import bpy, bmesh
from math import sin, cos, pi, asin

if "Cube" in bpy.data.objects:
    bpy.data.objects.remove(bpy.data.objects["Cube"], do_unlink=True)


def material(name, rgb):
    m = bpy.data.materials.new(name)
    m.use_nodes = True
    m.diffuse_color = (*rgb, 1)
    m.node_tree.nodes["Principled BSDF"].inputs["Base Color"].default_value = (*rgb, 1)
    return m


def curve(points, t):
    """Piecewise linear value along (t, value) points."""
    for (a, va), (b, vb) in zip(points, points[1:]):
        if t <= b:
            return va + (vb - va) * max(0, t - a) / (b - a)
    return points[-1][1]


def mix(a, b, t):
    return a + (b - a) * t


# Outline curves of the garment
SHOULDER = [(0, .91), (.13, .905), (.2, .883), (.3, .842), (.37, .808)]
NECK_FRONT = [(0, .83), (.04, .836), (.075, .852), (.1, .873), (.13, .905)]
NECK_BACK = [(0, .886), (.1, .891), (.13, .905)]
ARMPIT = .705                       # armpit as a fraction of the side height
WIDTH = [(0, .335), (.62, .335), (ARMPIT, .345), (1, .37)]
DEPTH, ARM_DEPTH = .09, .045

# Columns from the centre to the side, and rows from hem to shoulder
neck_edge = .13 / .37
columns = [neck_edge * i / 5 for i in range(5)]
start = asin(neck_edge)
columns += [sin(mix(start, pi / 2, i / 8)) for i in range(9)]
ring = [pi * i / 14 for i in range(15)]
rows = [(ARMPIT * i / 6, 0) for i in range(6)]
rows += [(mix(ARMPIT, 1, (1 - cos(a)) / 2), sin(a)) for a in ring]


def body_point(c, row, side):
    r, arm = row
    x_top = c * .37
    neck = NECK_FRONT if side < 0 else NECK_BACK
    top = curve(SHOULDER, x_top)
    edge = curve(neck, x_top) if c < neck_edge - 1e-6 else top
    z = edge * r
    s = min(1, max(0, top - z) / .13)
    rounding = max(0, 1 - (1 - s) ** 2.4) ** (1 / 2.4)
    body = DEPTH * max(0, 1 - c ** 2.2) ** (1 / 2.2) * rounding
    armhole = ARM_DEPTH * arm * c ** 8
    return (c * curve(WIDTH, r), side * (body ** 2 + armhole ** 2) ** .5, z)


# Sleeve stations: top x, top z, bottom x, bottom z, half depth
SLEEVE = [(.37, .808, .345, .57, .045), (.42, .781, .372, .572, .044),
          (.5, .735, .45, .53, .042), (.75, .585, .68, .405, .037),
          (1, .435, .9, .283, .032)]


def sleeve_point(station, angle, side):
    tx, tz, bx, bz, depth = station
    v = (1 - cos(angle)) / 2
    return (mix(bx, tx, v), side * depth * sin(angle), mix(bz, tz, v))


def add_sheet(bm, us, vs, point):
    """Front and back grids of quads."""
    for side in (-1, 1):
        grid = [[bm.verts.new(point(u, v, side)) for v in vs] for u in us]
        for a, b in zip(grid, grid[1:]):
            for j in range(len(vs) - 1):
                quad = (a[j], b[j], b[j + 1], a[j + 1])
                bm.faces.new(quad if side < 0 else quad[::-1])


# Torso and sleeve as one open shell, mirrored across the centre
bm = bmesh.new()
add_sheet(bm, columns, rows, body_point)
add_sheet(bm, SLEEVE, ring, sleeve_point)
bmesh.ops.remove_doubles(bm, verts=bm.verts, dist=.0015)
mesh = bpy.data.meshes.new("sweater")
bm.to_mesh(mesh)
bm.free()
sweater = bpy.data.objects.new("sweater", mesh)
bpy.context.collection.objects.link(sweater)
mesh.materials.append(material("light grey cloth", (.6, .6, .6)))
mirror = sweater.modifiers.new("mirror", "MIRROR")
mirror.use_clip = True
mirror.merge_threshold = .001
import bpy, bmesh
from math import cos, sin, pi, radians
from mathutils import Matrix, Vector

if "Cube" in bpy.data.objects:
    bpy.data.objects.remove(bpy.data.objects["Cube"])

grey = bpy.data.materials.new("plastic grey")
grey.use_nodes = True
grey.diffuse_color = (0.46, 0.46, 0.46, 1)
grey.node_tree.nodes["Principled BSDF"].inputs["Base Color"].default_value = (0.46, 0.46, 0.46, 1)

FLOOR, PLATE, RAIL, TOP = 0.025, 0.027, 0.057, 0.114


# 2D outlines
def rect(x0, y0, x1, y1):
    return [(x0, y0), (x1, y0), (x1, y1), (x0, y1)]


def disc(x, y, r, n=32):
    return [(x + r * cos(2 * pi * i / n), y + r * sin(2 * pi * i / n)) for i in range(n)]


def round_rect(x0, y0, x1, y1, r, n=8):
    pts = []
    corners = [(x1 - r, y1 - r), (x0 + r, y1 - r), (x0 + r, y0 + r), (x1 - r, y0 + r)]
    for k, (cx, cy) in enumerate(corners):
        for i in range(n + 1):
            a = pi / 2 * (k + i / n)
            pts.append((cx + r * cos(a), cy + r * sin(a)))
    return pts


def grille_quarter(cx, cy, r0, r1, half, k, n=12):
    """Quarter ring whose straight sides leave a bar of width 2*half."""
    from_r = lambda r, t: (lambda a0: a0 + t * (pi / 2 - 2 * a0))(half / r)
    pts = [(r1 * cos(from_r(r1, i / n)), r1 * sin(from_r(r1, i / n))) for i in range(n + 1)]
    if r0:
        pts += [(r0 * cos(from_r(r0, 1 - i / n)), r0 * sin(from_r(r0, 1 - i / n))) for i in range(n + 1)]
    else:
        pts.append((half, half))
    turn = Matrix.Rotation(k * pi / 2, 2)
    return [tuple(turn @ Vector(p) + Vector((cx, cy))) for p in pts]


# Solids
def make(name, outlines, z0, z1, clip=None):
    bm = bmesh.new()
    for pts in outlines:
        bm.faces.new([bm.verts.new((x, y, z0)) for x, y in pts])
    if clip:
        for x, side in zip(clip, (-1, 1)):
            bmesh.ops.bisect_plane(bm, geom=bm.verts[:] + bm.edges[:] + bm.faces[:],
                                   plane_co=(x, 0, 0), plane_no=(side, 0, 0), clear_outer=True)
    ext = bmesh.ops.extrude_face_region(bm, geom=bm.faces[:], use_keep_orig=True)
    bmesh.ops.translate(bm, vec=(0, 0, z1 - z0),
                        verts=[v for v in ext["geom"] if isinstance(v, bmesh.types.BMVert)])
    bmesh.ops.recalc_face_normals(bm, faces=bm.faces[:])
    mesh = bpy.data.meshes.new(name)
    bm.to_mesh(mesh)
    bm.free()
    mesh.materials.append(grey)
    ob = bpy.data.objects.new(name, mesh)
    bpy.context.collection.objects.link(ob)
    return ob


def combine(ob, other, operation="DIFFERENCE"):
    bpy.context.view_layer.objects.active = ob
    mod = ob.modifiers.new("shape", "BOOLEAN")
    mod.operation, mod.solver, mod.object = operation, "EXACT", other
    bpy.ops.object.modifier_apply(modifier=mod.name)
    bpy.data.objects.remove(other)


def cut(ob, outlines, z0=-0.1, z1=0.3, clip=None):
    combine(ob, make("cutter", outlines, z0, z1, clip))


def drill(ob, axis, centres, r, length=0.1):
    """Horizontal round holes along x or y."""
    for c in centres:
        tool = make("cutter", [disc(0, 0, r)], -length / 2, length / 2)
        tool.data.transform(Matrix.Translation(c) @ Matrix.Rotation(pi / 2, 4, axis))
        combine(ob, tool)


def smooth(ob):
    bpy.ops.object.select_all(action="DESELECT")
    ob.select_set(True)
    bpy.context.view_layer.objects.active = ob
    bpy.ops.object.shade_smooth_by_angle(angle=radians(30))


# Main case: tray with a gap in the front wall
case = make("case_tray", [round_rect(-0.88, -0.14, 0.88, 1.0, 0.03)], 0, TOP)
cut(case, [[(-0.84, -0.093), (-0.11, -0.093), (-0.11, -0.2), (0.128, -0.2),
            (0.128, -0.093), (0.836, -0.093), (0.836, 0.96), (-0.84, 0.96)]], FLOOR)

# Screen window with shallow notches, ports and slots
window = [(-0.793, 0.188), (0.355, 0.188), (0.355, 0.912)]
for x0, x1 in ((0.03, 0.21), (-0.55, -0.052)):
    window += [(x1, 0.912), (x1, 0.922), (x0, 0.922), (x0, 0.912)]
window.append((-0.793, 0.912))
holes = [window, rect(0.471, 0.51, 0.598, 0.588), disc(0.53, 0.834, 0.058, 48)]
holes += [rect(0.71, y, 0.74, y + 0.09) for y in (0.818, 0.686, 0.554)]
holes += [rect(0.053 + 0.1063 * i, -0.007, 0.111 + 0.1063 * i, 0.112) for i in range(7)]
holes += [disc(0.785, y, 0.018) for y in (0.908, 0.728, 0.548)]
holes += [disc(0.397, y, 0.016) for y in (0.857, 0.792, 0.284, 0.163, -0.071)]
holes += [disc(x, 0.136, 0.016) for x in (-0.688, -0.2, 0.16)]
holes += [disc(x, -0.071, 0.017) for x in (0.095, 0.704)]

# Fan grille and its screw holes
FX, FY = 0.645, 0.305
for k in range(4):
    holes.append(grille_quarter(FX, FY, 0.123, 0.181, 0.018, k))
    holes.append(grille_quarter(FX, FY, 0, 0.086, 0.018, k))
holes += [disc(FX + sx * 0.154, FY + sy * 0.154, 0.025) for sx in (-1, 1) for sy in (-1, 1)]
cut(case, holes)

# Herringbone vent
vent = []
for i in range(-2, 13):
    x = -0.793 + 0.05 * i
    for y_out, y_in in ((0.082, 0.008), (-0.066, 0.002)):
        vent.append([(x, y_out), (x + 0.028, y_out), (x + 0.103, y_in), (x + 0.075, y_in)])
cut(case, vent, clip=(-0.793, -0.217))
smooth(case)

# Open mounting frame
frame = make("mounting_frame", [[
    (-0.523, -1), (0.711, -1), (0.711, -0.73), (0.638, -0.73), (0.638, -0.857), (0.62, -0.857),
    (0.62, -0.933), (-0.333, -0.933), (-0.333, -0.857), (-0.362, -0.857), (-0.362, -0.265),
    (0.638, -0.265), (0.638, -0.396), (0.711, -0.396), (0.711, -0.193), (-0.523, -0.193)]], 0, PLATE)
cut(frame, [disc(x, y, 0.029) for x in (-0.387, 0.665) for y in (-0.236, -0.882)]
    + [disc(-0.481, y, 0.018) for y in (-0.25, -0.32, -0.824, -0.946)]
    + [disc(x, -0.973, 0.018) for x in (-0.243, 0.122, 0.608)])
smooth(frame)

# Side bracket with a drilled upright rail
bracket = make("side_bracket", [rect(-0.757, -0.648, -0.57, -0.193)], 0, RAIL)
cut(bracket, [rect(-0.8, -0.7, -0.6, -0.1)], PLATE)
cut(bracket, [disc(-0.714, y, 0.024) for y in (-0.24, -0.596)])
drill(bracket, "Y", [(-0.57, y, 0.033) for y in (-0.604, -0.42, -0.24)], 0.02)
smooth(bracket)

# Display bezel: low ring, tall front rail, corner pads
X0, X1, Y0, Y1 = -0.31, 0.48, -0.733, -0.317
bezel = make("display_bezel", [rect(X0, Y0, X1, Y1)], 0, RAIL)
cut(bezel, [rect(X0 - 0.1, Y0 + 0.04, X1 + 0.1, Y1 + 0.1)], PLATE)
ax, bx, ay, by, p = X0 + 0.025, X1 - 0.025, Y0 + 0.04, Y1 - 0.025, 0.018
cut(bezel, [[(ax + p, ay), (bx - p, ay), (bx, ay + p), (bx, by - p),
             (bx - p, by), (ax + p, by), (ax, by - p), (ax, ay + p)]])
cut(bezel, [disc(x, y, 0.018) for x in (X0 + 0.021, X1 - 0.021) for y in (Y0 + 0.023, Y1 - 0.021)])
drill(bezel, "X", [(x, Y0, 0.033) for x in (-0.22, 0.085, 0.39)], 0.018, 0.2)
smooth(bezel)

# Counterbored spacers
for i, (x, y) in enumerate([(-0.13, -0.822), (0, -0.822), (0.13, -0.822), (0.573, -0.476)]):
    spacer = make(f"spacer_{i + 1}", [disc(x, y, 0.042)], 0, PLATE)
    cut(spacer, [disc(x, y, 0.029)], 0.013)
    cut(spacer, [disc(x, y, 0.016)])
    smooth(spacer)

####

### Exercise prompt
Only the lines from the beginning of the material through the line with "rounding = max(0, 1" should appear in the answer, each copied exactly.

### Response to this task
import bpy, bmesh
from math import sin, cos, pi, asin

if "Cube" in bpy.data.objects:
    bpy.data.objects.remove(bpy.data.objects["Cube"], do_unlink=True)


def material(name, rgb):
    m = bpy.data.materials.new(name)
    m.use_nodes = True
    m.diffuse_color = (*rgb, 1)
    m.node_tree.nodes["Principled BSDF"].inputs["Base Color"].default_value = (*rgb, 1)
    return m


def curve(points, t):
    """Piecewise linear value along (t, value) points."""
    for (a, va), (b, vb) in zip(points, points[1:]):
        if t <= b:
            return va + (vb - va) * max(0, t - a) / (b - a)
    return points[-1][1]


def mix(a, b, t):
    return a + (b - a) * t


# Outline curves of the garment
SHOULDER = [(0, .91), (.13, .905), (.2, .883), (.3, .842), (.37, .808)]
NECK_FRONT = [(0, .83), (.04, .836), (.075, .852), (.1, .873), (.13, .905)]
NECK_BACK = [(0, .886), (.1, .891), (.13, .905)]
ARMPIT = .705                       # armpit as a fraction of the side height
WIDTH = [(0, .335), (.62, .335), (ARMPIT, .345), (1, .37)]
DEPTH, ARM_DEPTH = .09, .045

# Columns from the centre to the side, and rows from hem to shoulder
neck_edge = .13 / .37
columns = [neck_edge * i / 5 for i in range(5)]
start = asin(neck_edge)
columns += [sin(mix(start, pi / 2, i / 8)) for i in range(9)]
ring = [pi * i / 14 for i in range(15)]
rows = [(ARMPIT * i / 6, 0) for i in range(6)]
rows += [(mix(ARMPIT, 1, (1 - cos(a)) / 2), sin(a)) for a in ring]


def body_point(c, row, side):
    r, arm = row
    x_top = c * .37
    neck = NECK_FRONT if side < 0 else NECK_BACK
    top = curve(SHOULDER, x_top)
    edge = curve(neck, x_top) if c < neck_edge - 1e-6 else top
    z = edge * r
    s = min(1, max(0, top - z) / .13)
    rounding = max(0, 1 - (1 - s) ** 2.4) ** (1 / 2.4)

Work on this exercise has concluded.